++++ DATA PROVIDED ++++
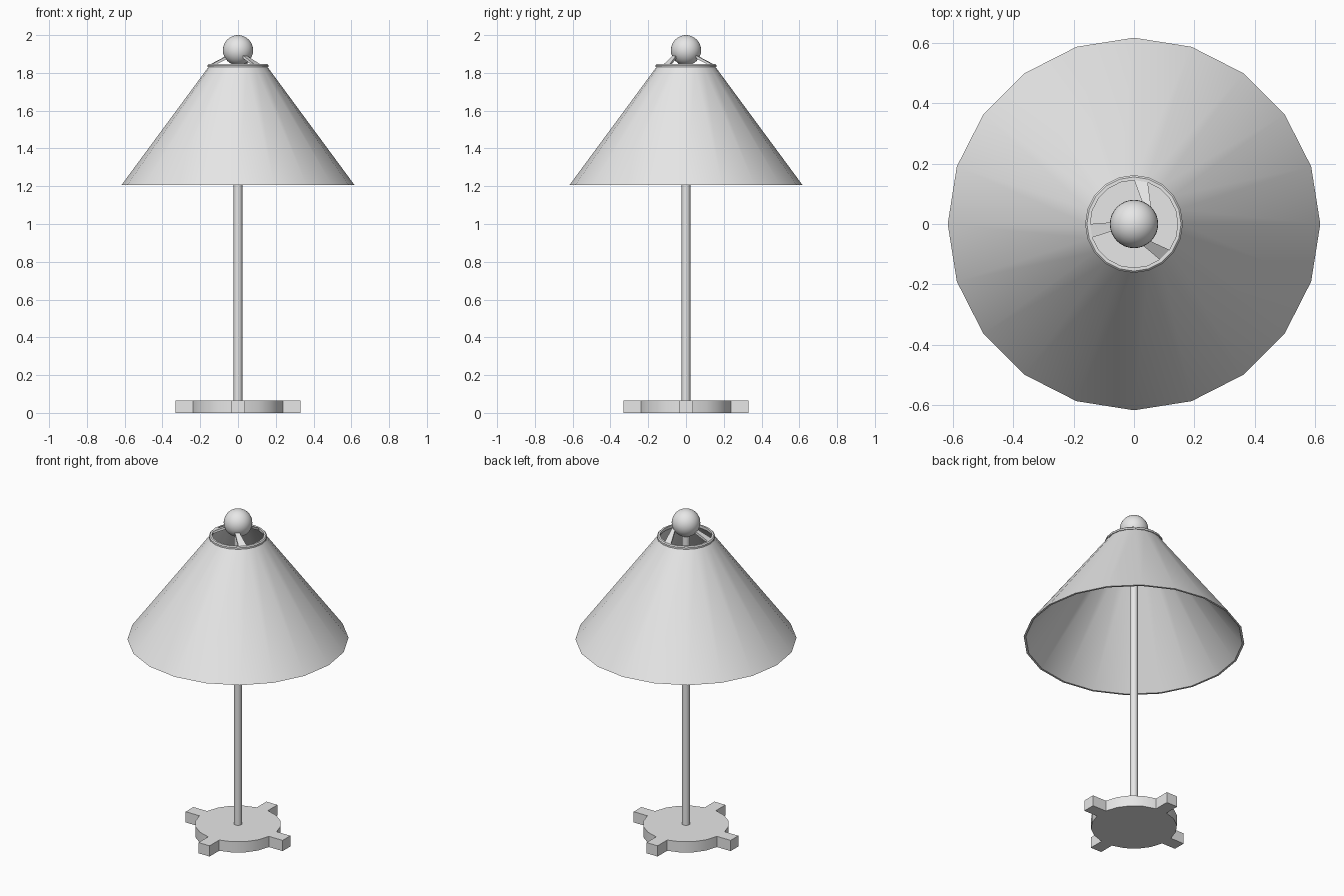
import bpy, bmesh, math
from mathutils import Vector

cube = bpy.data.objects.get("Cube")
if cube:
    bpy.data.objects.remove(cube, do_unlink=True)

SIDES = 20
STEP = math.tau / SIDES

grey = bpy.data.materials.new("plain_grey")
grey.use_nodes = True
grey.diffuse_color = (0.8, 0.8, 0.8, 1)
grey.node_tree.nodes["Principled BSDF"].inputs["Base Color"].default_value = (0.8, 0.8, 0.8, 1)


def finish(name, bm):
    bmesh.ops.recalc_face_normals(bm, faces=bm.faces)
    mesh = bpy.data.meshes.new(name)
    bm.to_mesh(mesh)
    bm.free()
    mesh.materials.append(grey)
    obj = bpy.data.objects.new(name, mesh)
    bpy.context.collection.objects.link(obj)
    bpy.ops.object.select_all(action='DESELECT')
    bpy.context.view_layer.objects.active = obj
    obj.select_set(True)
    bpy.ops.object.shade_smooth_by_angle(angle=math.radians(35))
    return obj


def polar(radius, angle, z):
    return Vector((radius * math.cos(angle), radius * math.sin(angle), z))


def lathe(name, profile):
    """Closed (radius, z) loop turned about the z axis."""
    bm = bmesh.new()
    rings = [[bm.verts.new(polar(r, i * STEP, z)) for r, z in profile]
             for i in range(SIDES)]
    count = len(profile)
    for i in range(SIDES):
        a, b = rings[i], rings[(i + 1) % SIDES]
        for j in range(count):
            k = (j + 1) % count
            bm.faces.new((a[j], b[j], b[k], a[k]))
    return finish(name, bm)


# Base: disc with four of its side faces pulled out into feet
bm = bmesh.new()
height = 0.066
outline = [bm.verts.new(polar(0.24, (i + 0.5) * STEP, 0)) for i in range(SIDES)]
bottom = bm.faces.new(outline)
top = bmesh.ops.extrude_face_region(bm, geom=[bottom])["geom"]
bmesh.ops.translate(bm, vec=(0, 0, height),
                    verts=[v for v in top if isinstance(v, bmesh.types.BMVert)])
bm.normal_update()
for face in list(bm.faces):
    centre = face.calc_center_median()
    if abs(centre.z - height / 2) < 0.01 and min(abs(centre.x), abs(centre.y)) < 0.01:
        outward = Vector((centre.x, centre.y, 0)).normalized()
        foot = bmesh.ops.extrude_discrete_faces(bm, faces=[face])["faces"][0]
        bmesh.ops.translate(bm, vec=outward * (0.33 - 0.237), verts=foot.verts)
finish("base", bm)

# Pole
bm = bmesh.new()
bmesh.ops.create_cone(bm, cap_ends=True, segments=SIDES, radius1=0.0225,
                      radius2=0.0225, depth=1.82)
bmesh.ops.translate(bm, vec=(0, 0, 0.96), verts=bm.verts)
finish("pole", bm)

# Thin conical shade and the collar on its upper rim
lathe("shade", [(0.617, 1.206), (0.157, 1.83), (0.145, 1.83), (0.605, 1.206)])
lathe("shade_collar", [(0.162, 1.83), (0.162, 1.84), (0.156, 1.846),
                       (0.145, 1.846), (0.145, 1.83)])

# Ball finial
bm = bmesh.new()
bmesh.ops.create_uvsphere(bm, u_segments=32, v_segments=16, radius=0.08)
bmesh.ops.translate(bm, vec=(0, 0, 1.92), verts=bm.verts)
finish("finial", bm)

# Three tapered struts from the collar up into the ball
struts = ((4, (0.045, 0.055)), (10, (-0.055, -0.005)), (17, (0.035, -0.06)))
for number, (segment, inner) in enumerate(struts, 1):
    bm = bmesh.new()
    side = polar(0.012, (segment + 0.5) * STEP + math.pi / 2, 0)
    tip = Vector((*inner, 1.885))
    ends = []
    for low, high in ((1.831, 1.845), (-0.008, 0.008)):
        if not ends:
            a, b = (polar(0.147, (segment + s) * STEP, 0) for s in (0, 1))
        else:
            a, b = tip - side, tip + side
        ends.append([bm.verts.new(p + Vector((0, 0, z)))
                     for p, z in ((a, low), (b, low), (b, high), (a, high))])
    for end in ends:
        bm.faces.new(end)
    for j in range(4):
        k = (j + 1) % 4
        bm.faces.new((ends[0][j], ends[0][k], ends[1][k], ends[1][j]))
    finish("strut_%d" % number, bm)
++++
# WORK ORDER
Say how many lines in the data hold the string "SIDES", and write nothing else.

# TASK RESPONSE
7